> **Entries supplied**:
------------------------------------------------

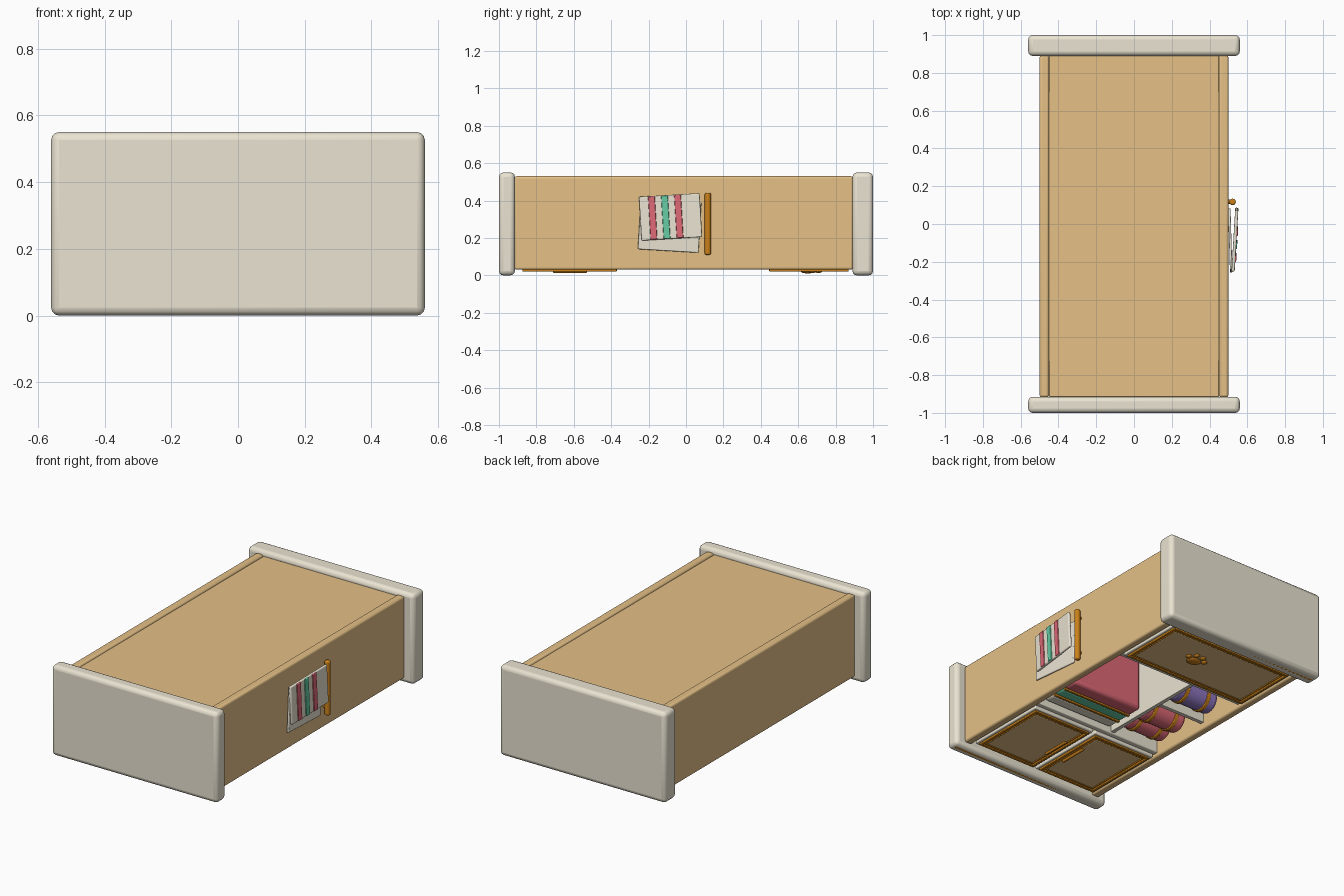
import bpy, math
from mathutils import Vector

if "Cube" in bpy.data.objects:
    bpy.data.objects.remove(bpy.data.objects["Cube"])

def mat(name, *c):
    m = bpy.data.materials.new(name)
    m.diffuse_color = (*c, 1)
    m.use_nodes = True
    m.node_tree.nodes["Principled BSDF"].inputs["Base Color"].default_value = m.diffuse_color
    return m

CREAM = mat("cream", .82, .77, .64)
TAN = mat("tan", .78, .53, .24)
GOLD = mat("gold", .60, .22, .01)
PINK = mat("pink", .72, .14, .18)
GREEN = mat("green", .13, .60, .37)
PURPLE = mat("purple", .27, .18, .52)

def finish(o, name, m, bevel=0, seg=3):
    o.name = name
    o.data.materials.append(m)
    if bevel:
        b = o.modifiers.new("bevel", 'BEVEL')
        b.width, b.segments = bevel, seg
    bpy.ops.object.shade_smooth_by_angle(angle=math.radians(40))
    return o

def box(name, x, y, z, m, bevel=.006, rot=(0, 0, 0)):
    """Box from (min, max) ranges, optionally turned about its centre."""
    r = (x, y, z)
    bpy.ops.mesh.primitive_cube_add(size=1, location=[(a + b) / 2 for a, b in r])
    o = bpy.context.object
    o.scale = [b - a for a, b in r]
    bpy.ops.object.transform_apply(location=False, rotation=False, scale=True)
    o.rotation_euler = rot
    return finish(o, name, m, bevel)

def rod(name, p, q, r, m, bevel=.004):
    """Cylinder between two points."""
    p, q = Vector(p), Vector(q)
    bpy.ops.mesh.primitive_cylinder_add(vertices=28, radius=r, depth=(q - p).length,
                                        location=(p + q) / 2)
    o = bpy.context.object
    o.rotation_euler = (q - p).to_track_quat('Z', 'Y').to_euler()
    return finish(o, name, m, bevel)

def frame(name, x, y, z, w, m):
    """Four strips round a rectangle in the xy plane."""
    box(name + "_left", (x[0], x[0] + w), y, z, m, .004)
    box(name + "_right", (x[1] - w, x[1]), y, z, m, .004)
    box(name + "_low", x, (y[0], y[0] + w), z, m, .004)
    box(name + "_high", x, (y[1] - w, y[1]), z, m, .004)

def panelled_front(name, x, y):
    """Cream leaf with gold moulding and a tan field, facing down."""
    box(name + "_leaf", x, y, (.03, .06), CREAM)
    i = lambda r, d: (r[0] + d, r[1] - d)
    frame(name + "_outer_moulding", i(x, .015), i(y, .015), (.02, .04), .018, GOLD)
    box(name + "_field", i(x, .045), i(y, .045), (.024, .04), TAN, .008)
    frame(name + "_inner_moulding", i(x, .037), i(y, .037), (.022, .04), .01, GOLD)

# Carcass: end slabs, sides, back
box("base_slab", (-.56, .56), (-1, -.915), (0, .55), CREAM, .024)
box("top_slab", (-.56, .56), (.89, 1), (0, .55), CREAM, .024)
for s, side in ((-1, "left"), (1, "right")):
    box(side + "_side", sorted((s * .45, s * .5)), (-.917, .893), (.03, .53), TAN, .012)
box("back_panel", (-.45, .45), (-.915, .89), (.48, .52), TAN, .003)

# Gold trim along the slab fronts
box("base_trim", (-.54, .54), (-.964, -.944), (-.0, .02), GOLD, .003)
box("top_trim", (-.54, .54), (.935, .955), (-.0, .02), GOLD, .003)

# Compartment shelves and divider
box("drawer_shelf", (-.45, .45), (.39, .425), (.05, .48), CREAM)
box("door_shelf", (-.45, .45), (-.36, -.325), (.05, .48), CREAM)
box("divider", (-.125, -.1), (-.325, .39), (.06, .48), CREAM, .003)
box("roll_shelf", (-.45, -.125), (.06, .085), (.07, .48), CREAM, .003)

# Drawer with paw knob
panelled_front("drawer", (-.44, .44), (.43, .885))
bpy.ops.mesh.primitive_uv_sphere_add(segments=24, ring_count=12, radius=1, location=(.1, .65, .022))
o = bpy.context.object
o.scale = (.045, .036, .012)
finish(o, "paw_pad", GOLD)
for k, a in enumerate((25, 68, 112, 155)):
    a = math.radians(a)
    bpy.ops.mesh.primitive_uv_sphere_add(segments=16, ring_count=8, radius=1,
        location=(.1 + .062 * math.cos(a), .65 + .062 * math.sin(a), .022))
    o = bpy.context.object
    o.scale = (.017, .02, .01)
    finish(o, f"paw_toe_{k}", GOLD)

# Pair of doors with bar handles
for s, side in ((-1, "left"), (1, "right")):
    panelled_front(side + "_door", sorted((s * .008, s * .44)), (-.89, -.355))
    rod(side + "_door_handle", (s * .065, -.71, .022), (s * .065, -.53, .022), .009, GOLD)

# Folded towel stack
for k, (m, y0, y1) in enumerate(((CREAM, -.325, -.24), (GREEN, -.235, -.15), (PINK, -.145, -.05))):
    box(f"folded_towel_{k}", (-.09, .40), (y0, y1), (.08, .42), m, .02)
for k, y in enumerate((-.237, -.147)):
    box(f"towel_edge_{k}", (-.085, .395), (y - .008, y + .008), (.075, .41), GOLD, .004)

# Rolled towels with gold bands
for name, m, y, r in (("pink_roll", PINK, -.12, .075), ("pink_roll_low", PINK, -.245, .075),
                      ("purple_roll", PURPLE, .165, .075)):
    rod(name, (-.43, y, .16), (-.145, y, .16), r, m, .02)
    for x in (-.36, -.21):
        rod(name + "_band", (x - .012, y, .16), (x + .012, y, .16), r + .006, GOLD)

# Towel bar on the right side
rod("towel_bar", (.522, .117, .11), (.522, .117, .44), .017, GOLD, .008)
for z in (.16, .39):
    rod("bar_mount", (.49, .117, z), (.522, .117, z), .012, GOLD)

# Hanging towel: back layer, front layer and stripes
box("towel_back", (.503, .516), (-.25, .075), (.13, .40), CREAM, .005, (-.06, 0, .03))
tilt = (.06, 0, -.06)
front = box("towel_front", (.526, .543), (-.245, .08), (.195, .43), CREAM, .006, tilt)
for k, (y, m) in enumerate(((-.178, PINK), (-.108, GREEN), (-.038, PINK))):
    o = box(f"towel_stripe_{k}", (.53, .548), (y - .018, y + .018), (.197, .428), m, .004)
    offset = o.location - front.location
    o.rotation_euler = tilt
    o.location = front.location + front.rotation_euler.to_matrix() @ offset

------------------------------------------------

> **The task**: Reading through the records above, report each line in which the string "finish" is found.

> **Answer space**:
def finish(o, name, m, bevel=0, seg=3):
    return finish(o, name, m, bevel)
    return finish(o, name, m, bevel)
finish(o, "paw_pad", GOLD)
    finish(o, f"paw_toe_{k}", GOLD)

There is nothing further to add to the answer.